The answer, as we all know, is ‘of course not, rent caps would be the end of the world as we know it, a disaster!’ Or perhaps not.

Harry Downes

In its updated planning guidance, the Department for Communities and Local Government recently acknowledged the need to consider the appropriate level of planning obligations for the private rented sector (PRS), taking into account the economics of such schemes. It goes on to say “some privately rented homes…are intended for long-term rental. The economics of such schemes differ from build-to-sale and should be determined on a case-by-case basis”. It further notes that local planning authorities should consider the appropriate level of planning obligations to ensure that PRS schemes (which improve the diversity of housing while meeting local needs) remain viable.

So, at last, there is official acceptance that to deliver meaningful quantities of new PRS stock and unlock the serious levels of institutional equity waiting to build it, local authorities must recognise and accommodate the PRS financial model.

The next issue to discuss is housing waiting lists and the ever-growing holding pattern for those unfortunate enough to have been priced out of the private sector. All new schemes are required to allocate an element of intermediate (20% discount to market rent) and social rent (35%-50% discount to market rent), with viability achieved through a discounted sale price to the housing association. The default position at the point of application for planning is to get away with as little contribution to affordable housing as possible, so planning officers justifiably fight hard to hold their ground.

Then we need to throw politics into the pot. With an imminent election, we are getting from Labour the promise of rent caps with three-year tenancies, and from the Conservatives the extension of the right to buy to residents of housing association properties. The former would be popular with those struggling to find suitable and affordable accommodation, but would drive many private landlords away, and the latter would be popular with every qualifying tenant, but would give housing associations the problem of replacing stock at full cost with discounted income.

This debate is all about the need to more than double the annual supply of new homes for local residents, wherever they may be around the UK. Putting aside for the moment the sizeable hurdles of a lack of suitable land, scarcity of skills and build-cost inflation, how can we deliver more affordable homes with the resources that are available? Part of the solution must be to allow the PRS to help with the delivery, ownership and management of the intermediate and affordable rent element currently defined in section 106 agreements.

Many PRS landlords are already housing tenants who are in full-time employment but would qualify for intermediate or even social rent accommodation.
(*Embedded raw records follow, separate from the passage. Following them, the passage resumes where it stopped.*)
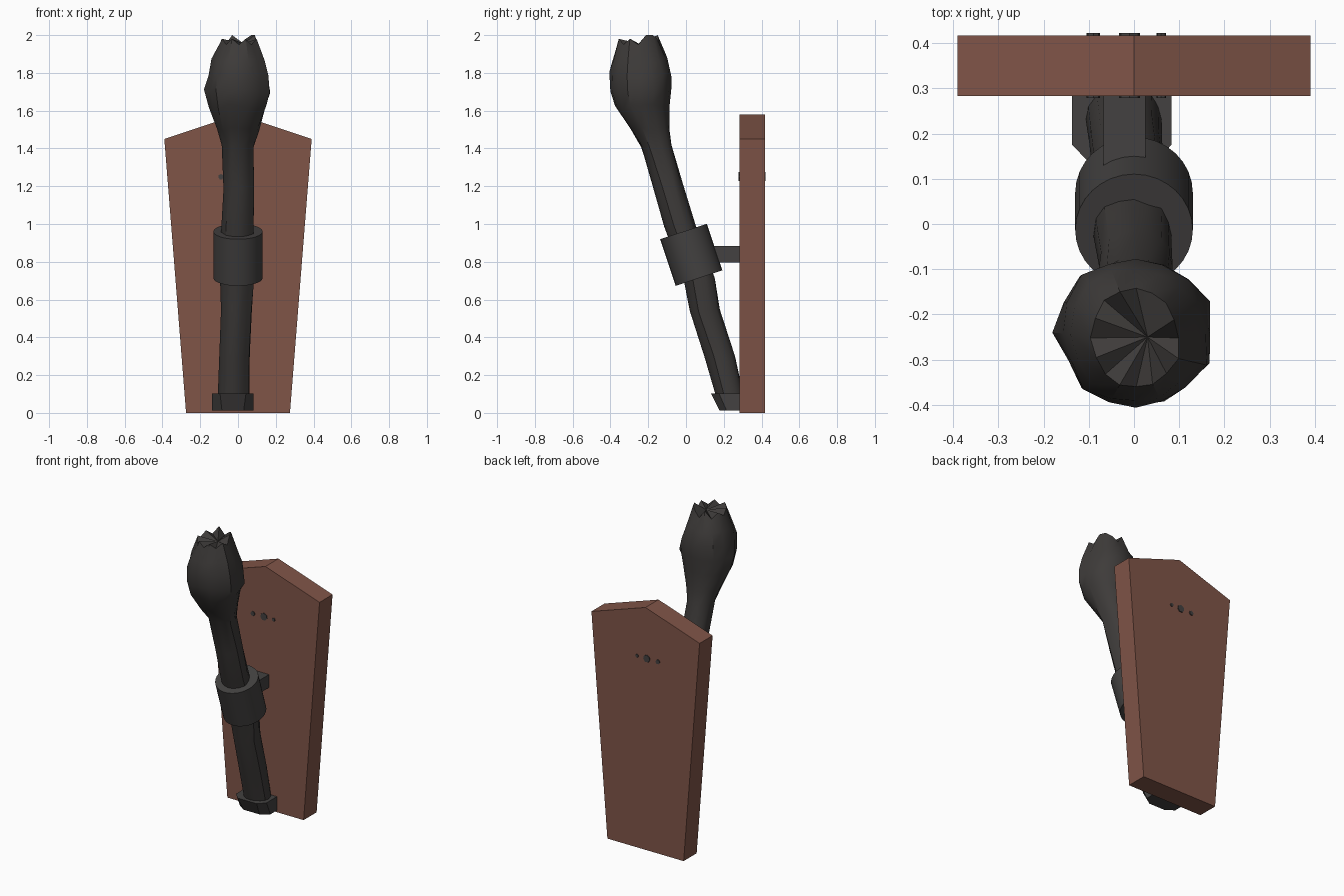
import bpy, bmesh, math, random
from mathutils import Matrix

if "Cube" in bpy.data.objects:
    bpy.data.objects.remove(bpy.data.objects["Cube"])

random.seed(4)


def material(name, rgb):
    m = bpy.data.materials.new(name)
    m.diffuse_color = (*rgb, 1)
    m.use_nodes = True
    m.node_tree.nodes["Principled BSDF"].inputs["Base Color"].default_value = m.diffuse_color
    return m


WOOD = material("red_brown_wood", (0.215, 0.09, 0.064))
CHAR = material("charred_wood", (0.048, 0.044, 0.042))
IRON = material("dark_iron", (0.056, 0.053, 0.052))


def finish(name, bm, mat, smooth=None):
    bmesh.ops.recalc_face_normals(bm, faces=bm.faces[:])
    me = bpy.data.meshes.new(name)
    bm.to_mesh(me)
    bm.free()
    me.materials.append(mat)
    ob = bpy.data.objects.new(name, me)
    bpy.context.collection.objects.link(ob)
    if smooth:
        bpy.ops.object.select_all(action='DESELECT')
        ob.select_set(True)
        bpy.context.view_layer.objects.active = ob
        bpy.ops.object.shade_smooth_by_angle(angle=math.radians(smooth))
    return ob


def loft(bm, rings):
    """Bridge equal-length point rings and cap both ends."""
    vs = [[bm.verts.new(p) for p in r] for r in rings]
    n = len(vs[0])
    for a, b in zip(vs, vs[1:]):
        for i in range(n):
            j = (i + 1) % n
            bm.faces.new((a[i], a[j], b[j], b[i]))
    bm.faces.new(vs[0])
    return vs


# Backboard: tapered plank with a shallow pointed top
outline = [(-0.275, 0), (0.275, 0), (0.39, 1.45), (0, 1.58), (-0.39, 1.45)]
bm = bmesh.new()
top = loft(bm, [[(x, y, z) for x, z in outline] for y in (0.283, 0.417)])[-1]
bm.faces.new(top)
finish("backboard", bm, WOOD)

# Torch: lofted handle swelling into a bud (z, cx, cy, rx, ry)
SECTIONS = [(0.02, -0.022, 0.25, 0.085, 0.075), (0.30, -0.018, 0.18, 0.082, 0.085),
            (0.55, -0.008, 0.10, 0.083, 0.085), (0.72, -0.003, 0.07, 0.093, 0.09),
            (0.98, 0.0, -0.03, 0.088, 0.088), (1.20, 0.005, -0.095, 0.082, 0.084),
            (1.42, 0.0, -0.158, 0.085, 0.088), (1.50, 0.002, -0.19, 0.112, 0.112),
            (1.62, 0.003, -0.233, 0.152, 0.152), (1.70, 0.004, -0.24, 0.169, 0.17),
            (1.79, 0.004, -0.242, 0.162, 0.174), (1.87, 0.004, -0.245, 0.142, 0.156),
            (1.955, 0.005, -0.252, 0.098, 0.115)]
N = 16
wobble = [random.uniform(0.93, 1.03) for _ in range(N)]
rings = []
for k, (z, cx, cy, rx, ry) in enumerate(SECTIONS):
    ring = []
    for i in range(N):
        a = math.tau * i / N
        w = wobble[i] * random.uniform(0.98, 1.03)
        dz = random.uniform(-0.015, 0.015) if 0 < k else 0
        if k == len(SECTIONS) - 1:              # jagged rim
            dz = (0.045 if i in (1, 2, 5) else 0.025) if i % 2 or i == 2 else -0.005
        if k == 9 and i in (1, 8):              # two splinters at the widest point
            w *= 1.09
        ring.append((cx + rx * w * math.cos(a), cy + ry * w * math.sin(a), z + dz))
    rings.append(ring)
bm = bmesh.new()
rim = loft(bm, rings)[-1]
tip = bm.verts.new((0.03, -0.25, 1.955))
for i in range(N):
    bm.faces.new((rim[i], rim[(i + 1) % N], tip))
finish("torch", bm, CHAR, 35)

# Collar: tilted band around the handle
bm = bmesh.new()
bmesh.ops.create_cone(bm, cap_ends=True, segments=32, radius1=0.13, radius2=0.13, depth=0.26,
                      matrix=Matrix.Translation((0, 0.028, 0.837)) @ Matrix.Rotation(math.radians(18.4), 4, 'X'))
finish("collar", bm, IRON, 35)

# Arm joining collar and backboard
bm = bmesh.new()
bmesh.ops.create_cube(bm, size=1, matrix=Matrix.Translation((-0.021, 0.2, 0.84)) @ Matrix.Diagonal((0.093, 0.18, 0.085, 1)))
finish("collar_arm", bm, IRON)

# Foot bracket: chamfered cup that narrows toward the bottom
bm = bmesh.new()
upper = [(-0.137, 0.29), (-0.137, 0.175), (-0.095, 0.132), (0.042, 0.132), (0.083, 0.175), (0.083, 0.29)]
lower = [(-0.137, 0.29), (-0.137, 0.215), (-0.085, 0.178), (0.03, 0.178), (0.083, 0.215), (0.083, 0.29)]
top = loft(bm, [[(x, y, 0.012) for x, y in lower], [(x, y, 0.102) for x, y in upper]])[-1]
bm.faces.new(top)
finish("foot_bracket", bm, IRON)

# Nails: small heads on both sides of the board
for side, y in (("front", 0.281), ("back", 0.419)):
    bm = bmesh.new()
    for x, r in ((-0.09, 0.015), (-0.01, 0.024), (0.06, 0.011)):
        bmesh.ops.create_cone(bm, cap_ends=True, segments=7, radius1=r, radius2=r, depth=0.006,
                              matrix=Matrix.Translation((x, y, 1.25)) @ Matrix.Rotation(math.pi / 2, 4, 'X'))
    finish("nails_" + side, bm, IRON)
The maximum household income allowed to qualify for intermediate housing is £71,000 for one- or two-bed units, or £85,000 for units of three beds or more. That breaks back to £35,500 for sharers in a one- or two-bed unit.

Fizzy Living has more than 500 tenants, with an average age of 32 and earning an average salary of £34,500. So without troubling the government for a penny in grant aid, Fizzy is housing tenants at affordable rents across the portfolio, who are driving local communities, using local services, supporting local businesses, paying their taxes and probably looking forward to casting their votes on 7 May.

It would be a small step to enable qualified PRS landlords to procure and operate the appropriate proportion of flats in a new development (maybe 30%) which have their rent level set (capped) at the rate that it would have been if it had been classed as intermediate or social/affordable rent. The balance of the building would be subject to open market rent levels, with all uses pepper-potted through the building. The only qualifying rule beyond the income ceiling would be that each tenant must be in full-time employment earning three times their share of the rent. No grant, no nominations.

Now let’s have another look at that headline.

Harry Downes is managing director of Fizzy Living